Create a routine. One way to get your workouts in no matter what is to schedule exercise time as one of your classes. Try not to stress about it as much as you do with your courses, but invest some time in planning out your days so that you know exactly when you’re in class studying and when you’re going to work out.
For the early birds that like to get a jump start on the day, you could work out in the mornings. This way you can get it out of the way and have the rest of your day to do everything you need to. If you prefer working out in the afternoon, do it as soon as you’re done with uni. Don’t give yourself time to procrastinate and binge watch that shows on Netflix you’ve been losing sleep over.
Get an exercise buddy. If you’re having trouble holding yourself accountable, get a friend to join you. Not only will you be able to motivate each other when one of you is feeling lazy, but it’ll also make the whole experience more fun. Think of it as a twofer; you get to catch up with your friend and socialize while you train together. Talk about multitasking.
It’s not easy to incorporate time for exercise for a busy college student, but it’s still possible. Just take it one step at a time and follow the tips mentioned above. Before you know it, you’ll be looking forward to your workouts every day.

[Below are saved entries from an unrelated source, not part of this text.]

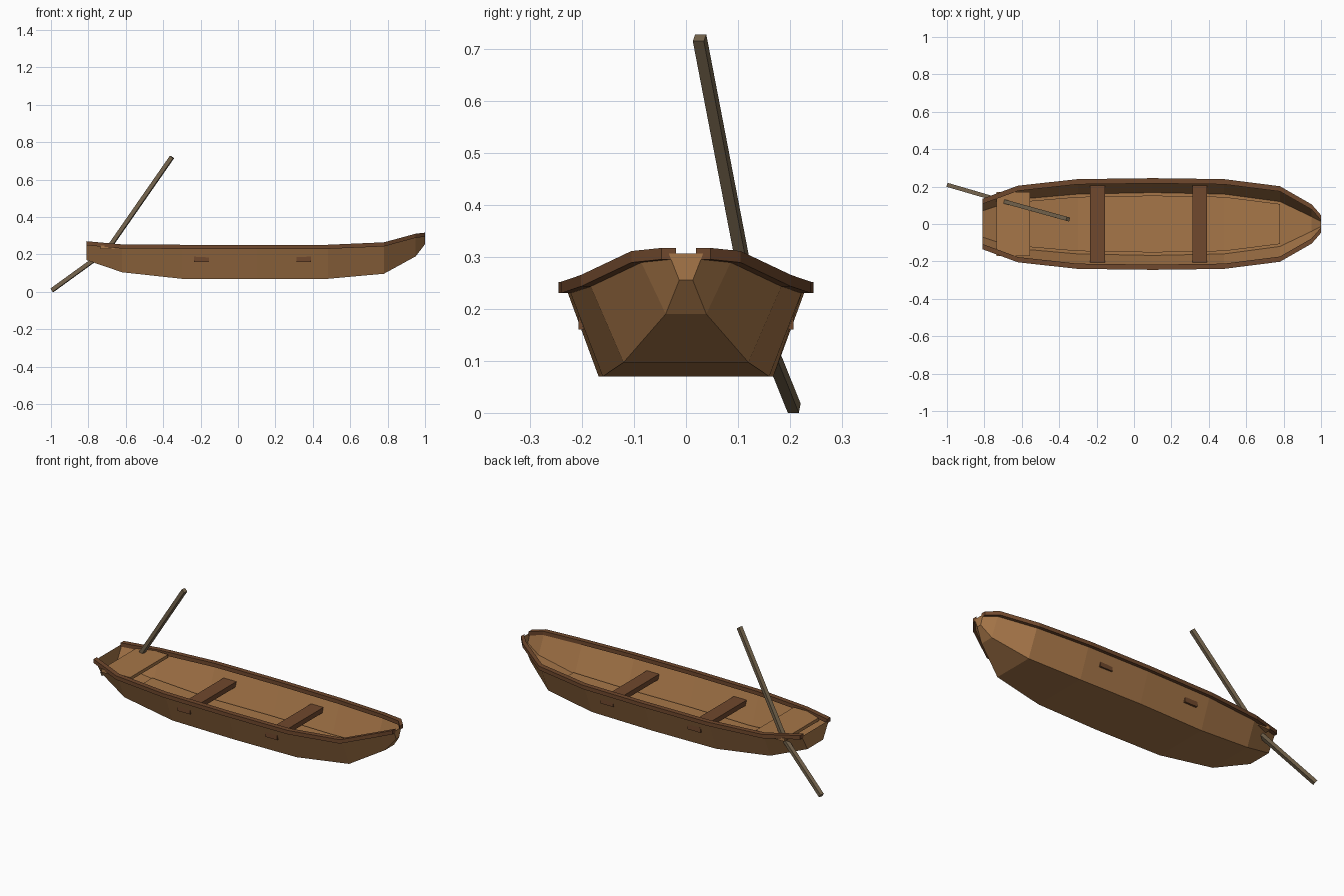
import bpy, bmesh
from mathutils import Vector

if "Cube" in bpy.data.objects:
    bpy.data.objects.remove(bpy.data.objects["Cube"])


def material(name, rgb):
    m = bpy.data.materials.new(name)
    m.diffuse_color = (*rgb, 1)
    m.use_nodes = True
    m.node_tree.nodes["Principled BSDF"].inputs["Base Color"].default_value = m.diffuse_color
    return m


WOOD = material("light_wood", (0.38, 0.18, 0.065))
TRIM = material("dark_wood", (0.16, 0.065, 0.026))
POLE = material("grey_wood", (0.18, 0.13, 0.075))


def finish(name, bm, mat, recalc=True):
    if recalc:
        bmesh.ops.recalc_face_normals(bm, faces=bm.faces)
    me = bpy.data.meshes.new(name)
    bm.to_mesh(me)
    bm.free()
    me.materials.append(mat)
    ob = bpy.data.objects.new(name, me)
    bpy.context.collection.objects.link(ob)
    return ob


def loft(name, rings, mat, closed=True, caps=True):
    """Skin a list of cross-sections."""
    bm = bmesh.new()
    rows = [[bm.verts.new(p) for p in r] for r in rings]
    n = len(rows[0])
    for a, b in zip(rows, rows[1:]):
        for i in range(n if closed else n - 1):
            j = (i + 1) % n
            bm.faces.new((a[i], a[j], b[j], b[i]))
    if caps:
        bm.faces.new(rows[0][::-1])
        bm.faces.new(rows[-1])
    return finish(name, bm, mat)


def box(name, x0, x1, half_y, z0, z1, mat):
    ring = lambda x: [(x, -half_y, z0), (x, half_y, z0), (x, half_y, z1), (x, -half_y, z1)]
    return loft(name, [ring(x0), ring(x1)], mat)


# Hull stations: x, top half width, top z, bottom half width, bottom z
STATIONS = [
    (-0.81, 0.121, 0.260, 0.070, 0.170),
    (-0.62, 0.191, 0.243, 0.132, 0.105),
    (-0.30, 0.226, 0.241, 0.160, 0.070),
    (0.10, 0.231, 0.241, 0.168, 0.070),
    (0.48, 0.226, 0.241, 0.160, 0.070),
    (0.78, 0.188, 0.254, 0.120, 0.097),
    (0.95, 0.091, 0.300, 0.039, 0.190),
    (1.00, 0.033, 0.306, 0.013, 0.255),
]

# Open sheet hull with transom and bow plate
loft("hull", [[(x, -t, tz), (x, -b, bz), (x, b, bz), (x, t, tz)]
              for x, t, tz, b, bz in STATIONS], WOOD, closed=False)

# Gunwale rails
for side, label in ((-1, "right"), (1, "left")):
    loft(label + "_gunwale",
         [[(x, side * (t + dy), tz + dz) for dy, dz in
           ((-0.014, -0.011), (0.014, -0.011), (0.014, 0.011), (-0.014, 0.011))]
          for x, t, tz, b, bz in STATIONS], TRIM)

# Floorboards just above the hull bottom
loft("floorboards",
     [[(x, -w, z), (x, w, z), (x, w, z + 0.012), (x, -w, z + 0.012)]
      for x, w, z in [(-0.62, 0.118, 0.107), (-0.30, 0.145, 0.073), (0.10, 0.152, 0.073),
                      (0.48, 0.145, 0.073), (0.78, 0.107, 0.099)]], WOOD)

# Seats and stern deck
box("rear_seat", -0.235, -0.155, 0.207, 0.16, 0.188, TRIM)
box("front_seat", 0.313, 0.39, 0.207, 0.16, 0.188, TRIM)
box("stern_deck", -0.735, -0.557, 0.17, 0.23, 0.248, WOOD)

# Bent sculling oar: square section mitred at the bend
path = [Vector(p) for p in ((-0.994, 0.208, 0.009), (-0.70, 0.122, 0.222), (-0.353, 0.026, 0.721))]
dirs = [(b - a).normalized() for a, b in zip(path, path[1:])]
tangents = [dirs[0], (dirs[0] + dirs[1]).normalized(), dirs[1]]
rings = []
for p, t in zip(path, tangents):
    s = t.cross(Vector((0, 0, 1))).normalized() * 0.011
    n = s.normalized().cross(t) * 0.011
    rings.append([p + s + n, p + s - n, p - s - n, p - s + n])
loft("sculling_oar", rings, POLE)
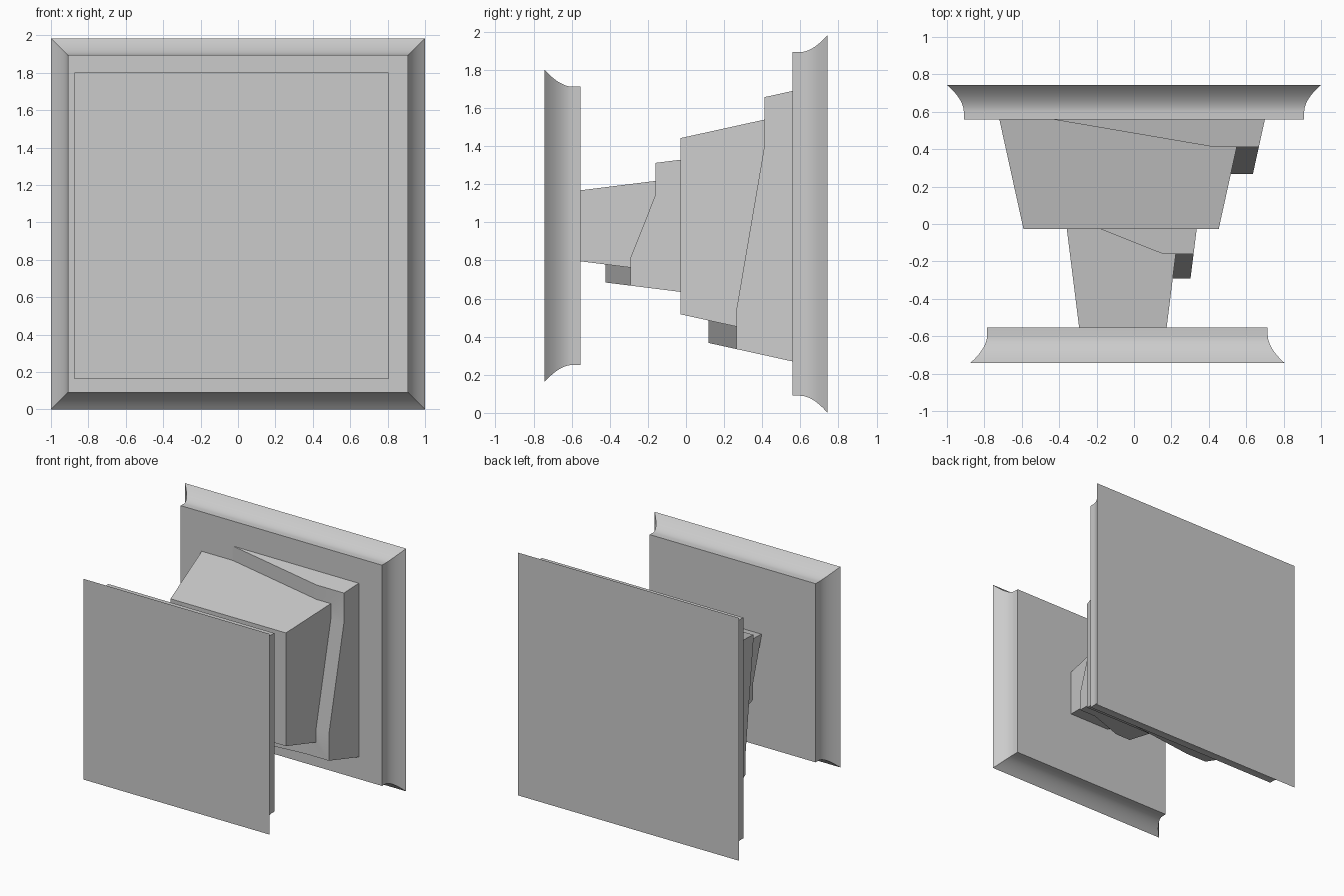
import bpy, bmesh
from mathutils import Vector

if "Cube" in bpy.data.objects:
    bpy.data.objects.remove(bpy.data.objects["Cube"])

SMOOTH = 0.5


def make_object(name, bm):
    bmesh.ops.remove_doubles(bm, verts=bm.verts, dist=1e-5)
    bmesh.ops.recalc_face_normals(bm, faces=bm.faces)
    mesh = bpy.data.meshes.new(name)
    bm.to_mesh(mesh)
    bm.free()
    ob = bpy.data.objects.new(name, mesh)
    bpy.context.collection.objects.link(ob)
    bpy.ops.object.select_all(action='DESELECT')
    ob.select_set(True)
    bpy.context.view_layer.objects.active = ob
    bpy.ops.object.shade_smooth_by_angle(angle=SMOOTH)
    return ob


def loft(name, rings):
    """Capped rectangular loft along y; ring = (y, centre x, centre z, half x, half z)."""
    bm = bmesh.new()
    loops = [[bm.verts.new((cx + sx * hx, y, cz + sz * hz))
              for sx, sz in ((-1, -1), (1, -1), (1, 1), (-1, 1))]
             for y, cx, cz, hx, hz in rings]
    for a, b in zip(loops, loops[1:]):
        for i in range(4):
            j = (i + 1) % 4
            bm.faces.new((a[i], a[j], b[j], b[i]))
    bm.faces.new(loops[0])
    bm.faces.new(loops[-1])
    return make_object(name, bm)


def plate(name, cx, cz, hx, hz, y_inner, y_outer):
    """Square plate: straight lip, then a cove flaring to a sharp outer rim."""
    y_cove = y_inner + (y_outer - y_inner) * 0.22
    rings = [(y_inner, cx, cz, hx - 0.09, hz - 0.09)]
    n = 12
    for i in range(n + 1):
        t = i / n
        d = 0.09 * (t ** 1.85 - 1)
        rings.append((y_cove + (y_outer - y_cove) * t, cx, cz, hx + d, hz + d))
    return loft(name, rings)


def stem(name, cx, cz, y_back, y_front, inner_back, outer_back, slope, ramp):
    """Tapered square stem with a ledge that spirals once around it in four ramps."""
    def inner(y):
        return inner_back - (y_back - y) * slope

    def outer(y):
        return outer_back - (y_back - y) * slope

    loft(name + "_core", [(y, cx, cz, inner(y), inner(y)) for y in (y_back, y_front)])

    # side frames: (outward direction, travel direction) for top, right, bottom, left
    sides = [((0, 1), (1, 0)), ((1, 0), (0, -1)), ((0, -1), (-1, 0)), ((-1, 0), (0, 1))]
    step = (y_front - y_back) / 4
    bm = bmesh.new()

    def pt(side, u, r, y):
        (nx, nz), (tx, tz) = sides[side]
        return bm.verts.new((cx + nx * r + tx * u, y, cz + nz * r + tz * u))

    def station(side, u, y, corner=False, end=False):
        ui = inner(y) if corner or end else u
        uo = outer(y) if corner else ui
        ub = outer(y_back) if corner else inner(y_back) if end else u
        return (pt(side, ui, inner(y), y), pt(side, uo, outer(y), y),
                pt(side, ub, outer(y_back), y_back))

    stations = []
    for s in range(4):
        y0, y1 = y_back + s * step, y_back + (s + 1) * step
        stations.append(station(s, -ramp, y0))
        stations.append(station(s, ramp, y1))
        stations.append(station(s, 0, y1, corner=s < 3, end=s == 3))
    for a, b in zip(stations, stations[1:]):
        bm.faces.new((a[0], a[1], b[1], b[0]))      # ledge
        bm.faces.new((a[1], a[2], b[2], b[1]))      # outer wall
    last = stations[-1]
    foot = pt(3, inner(y_back), inner(y_back), y_back)
    bm.faces.new((last[0], last[1], last[2], foot))  # end, flush with the core top
    bmesh.ops.dissolve_degenerate(bm, dist=1e-5, edges=bm.edges)
    make_object(name + "_spiral_ledge", bm)


# back and front plates
plate("back_plate", 0.0, 0.992, 1.0, 0.992, 0.56, 0.743)
plate("front_plate", -0.035, 0.982, 0.84, 0.82, -0.553, -0.743)

# wide stem on the back plate, narrow stem reaching the front plate
stem("wide_stem", -0.01, 0.98, 0.56, -0.028, 0.592, 0.71, 0.22, 0.43)
stem("narrow_stem", -0.012, 0.982, -0.028, -0.553, 0.252, 0.347, 0.125, 0.165)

Sylvia Kohl is an IT teacher with more than 8 years of professional experience. Her main spheres of interest are e-education and she convinced that learning process doesn’t stop after years in school and university.